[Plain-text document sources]
################

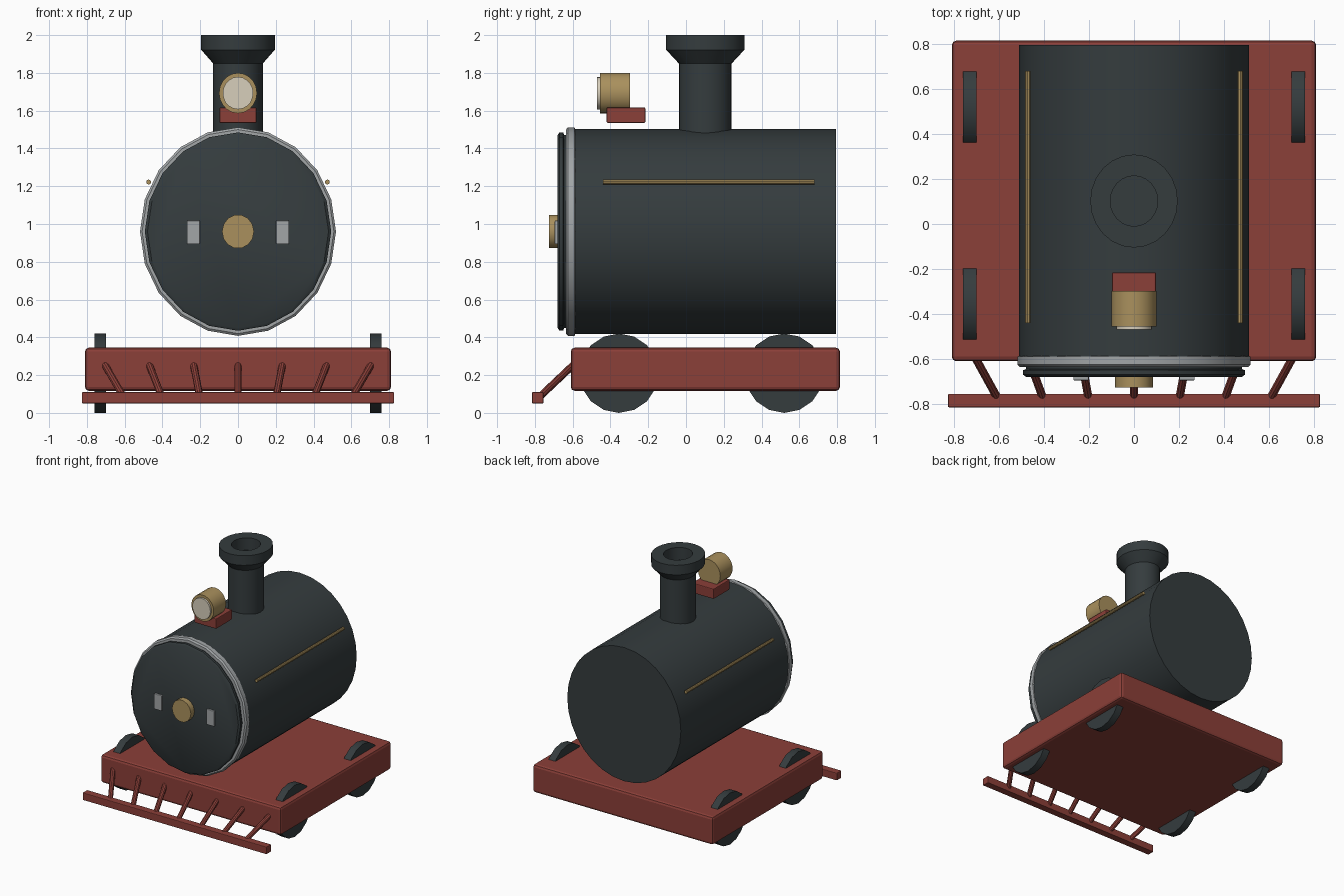
import bpy, bmesh, math
from mathutils import Vector

if "Cube" in bpy.data.objects:
    bpy.data.objects.remove(bpy.data.objects["Cube"])


def material(name, rgb):
    m = bpy.data.materials.new(name)
    m.diffuse_color = (*rgb, 1)
    m.use_nodes = True
    m.node_tree.nodes["Principled BSDF"].inputs["Base Color"].default_value = m.diffuse_color
    return m


RED = material("red paint", (0.26, 0.05, 0.04))
DARK = material("dark iron", (0.035, 0.045, 0.048))
BRASS = material("brass", (0.40, 0.28, 0.11))
STEEL = material("steel", (0.36, 0.38, 0.39))
GLASS = material("lamp glass", (0.68, 0.62, 0.50))


def finish(obj, name, mat, bevel=0, segments=2, smooth=True):
    obj.name = name
    obj.data.materials.append(mat)
    if bevel:
        mod = obj.modifiers.new("bevel", 'BEVEL')
        mod.width, mod.segments = bevel, segments
        mod.limit_method = 'ANGLE'
        mod.angle_limit = math.radians(40)
    if smooth:
        bpy.ops.object.select_all(action='DESELECT')
        obj.select_set(True)
        bpy.context.view_layer.objects.active = obj
        bpy.ops.object.shade_smooth_by_angle(angle=math.radians(35))
    return obj


def box(name, mat, lo, hi, bevel=0.008):
    lo, hi = Vector(lo), Vector(hi)
    bpy.ops.mesh.primitive_cube_add(size=1, location=(lo + hi) / 2)
    obj = bpy.context.object
    obj.scale = hi - lo
    bpy.ops.object.transform_apply(location=False, scale=True, rotation=False)
    return finish(obj, name, mat, bevel, smooth=False)


def lathe(name, mat, profile, sides, location, axis='Z', stretch=(1, 1)):
    """Spin a (radius, height) profile; axis 'Y' lays it along y."""
    bm = bmesh.new()
    rings = []
    for r, h in profile:
        ring = []
        for i in range(sides):
            a = 2 * math.pi * i / sides
            u, v = r * math.cos(a) * stretch[0], r * math.sin(a) * stretch[1]
            ring.append(bm.verts.new({'Z': (u, v, h), 'Y': (u, h, v),
                                      'X': (h, u, v)}[axis]))
        rings.append(ring)
    for a, b in zip(rings, rings[1:]):
        for i in range(sides):
            j = (i + 1) % sides
            bm.faces.new((a[i], a[j], b[j], b[i]))
    bm.faces.new(rings[0])
    bm.faces.new(rings[-1])
    bmesh.ops.recalc_face_normals(bm, faces=bm.faces)
    mesh = bpy.data.meshes.new(name)
    bm.to_mesh(mesh)
    bm.free()
    obj = bpy.data.objects.new(name, mesh)
    bpy.context.collection.objects.link(obj)
    obj.location = location
    return finish(obj, name, mat)


def rod(name, mat, a, b, radius, sides=10):
    a, b = Vector(a), Vector(b)
    bpy.ops.mesh.primitive_cylinder_add(vertices=sides, radius=radius,
                                        depth=(b - a).length, location=(a + b) / 2)
    obj = bpy.context.object
    obj.rotation_euler = (b - a).to_track_quat('Z', 'Y').to_euler()
    return finish(obj, name, mat)


# Frame
box("frame", RED, (-0.81, -0.61, 0.117), (0.81, 0.815, 0.345), 0.02)

# Wheels
for side in (-1, 1):
    for y, end in ((-0.355, "front"), (0.52, "rear")):
        lathe(f"{end}_wheel", DARK, [(0.21, -0.03), (0.21, 0.03)], 16,
              (side * 0.73, y, 0.21), 'X')

# Boiler: slightly taller than wide
OVAL = (0.94, 1)
C = (0, 0, 0.96)
lathe("boiler", DARK, [(0.543, -0.61), (0.543, 0.795)], 32, C, 'Y', OVAL)
lathe("boiler_front_ring", STEEL,
      [(0.515, -0.60), (0.515, -0.635), (0.54, -0.635), (0.552, -0.625),
       (0.552, -0.59), (0.54, -0.585)], 20, C, 'Y', OVAL)
lathe("smokebox_door", DARK,
      [(0.51, -0.60), (0.51, -0.645), (0.525, -0.65), (0.525, -0.67),
       (0.51, -0.68)], 20, C, 'Y', OVAL)
lathe("door_knob", BRASS, [(0.09, -0.66), (0.09, -0.726)], 14, C, 'Y', OVAL)
for s in (-1, 1):
    x = s * 0.236
    box("door_latch", STEEL, (x - 0.034, -0.695, 0.893), (x + 0.034, -0.66, 1.018), 0.004)
    rod("handrail", BRASS, (s * 0.473, -0.44, 1.222), (s * 0.473, 0.68, 1.222), 0.013)

# Chimney with flared, hollow top
lathe("chimney", DARK,
      [(0.14, 1.46), (0.14, 1.85), (0.207, 1.922), (0.207, 2.0),
       (0.112, 2.0), (0.112, 1.90)], 24, (0, 0.102, 0), 'Z', OVAL)

# Headlamp on its bracket
box("lamp_bracket", RED, (-0.098, -0.42, 1.535), (0.098, -0.215, 1.617), 0.006)
L = (0, 0, 1.693)
lathe("lamp_body", BRASS, [(0.107, -0.297), (0.107, -0.455)], 20, L, 'Y', OVAL)
lathe("lamp_glass", GLASS, [(0.086, -0.44), (0.086, -0.47)], 20, L, 'Y', OVAL)

# Cowcatcher
box("cowcatcher_bar", RED, (-0.827, -0.815, 0.05), (0.827, -0.755, 0.11), 0.005)
for i in range(-3, 4):
    rod("cowcatcher_slat", RED, (i * 0.236, -0.59, 0.26),
        (i * 0.202, -0.775, 0.085), 0.019)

################

> _ASSIGNMENT_
Output only the lines from the one holding "(0.51, -0.68)], 20, C, 'Y', OVAL)" through the last line above, exactly as they appear.

> _EXERCISE SOLUTION_
       (0.51, -0.68)], 20, C, 'Y', OVAL)
lathe("door_knob", BRASS, [(0.09, -0.66), (0.09, -0.726)], 14, C, 'Y', OVAL)
for s in (-1, 1):
    x = s * 0.236
    box("door_latch", STEEL, (x - 0.034, -0.695, 0.893), (x + 0.034, -0.66, 1.018), 0.004)
    rod("handrail", BRASS, (s * 0.473, -0.44, 1.222), (s * 0.473, 0.68, 1.222), 0.013)

# Chimney with flared, hollow top
lathe("chimney", DARK,
      [(0.14, 1.46), (0.14, 1.85), (0.207, 1.922), (0.207, 2.0),
       (0.112, 2.0), (0.112, 1.90)], 24, (0, 0.102, 0), 'Z', OVAL)

# Headlamp on its bracket
box("lamp_bracket", RED, (-0.098, -0.42, 1.535), (0.098, -0.215, 1.617), 0.006)
L = (0, 0, 1.693)
lathe("lamp_body", BRASS, [(0.107, -0.297), (0.107, -0.455)], 20, L, 'Y', OVAL)
lathe("lamp_glass", GLASS, [(0.086, -0.44), (0.086, -0.47)], 20, L, 'Y', OVAL)

# Cowcatcher
box("cowcatcher_bar", RED, (-0.827, -0.815, 0.05), (0.827, -0.755, 0.11), 0.005)
for i in range(-3, 4):
    rod("cowcatcher_slat", RED, (i * 0.236, -0.59, 0.26),
        (i * 0.202, -0.775, 0.085), 0.019)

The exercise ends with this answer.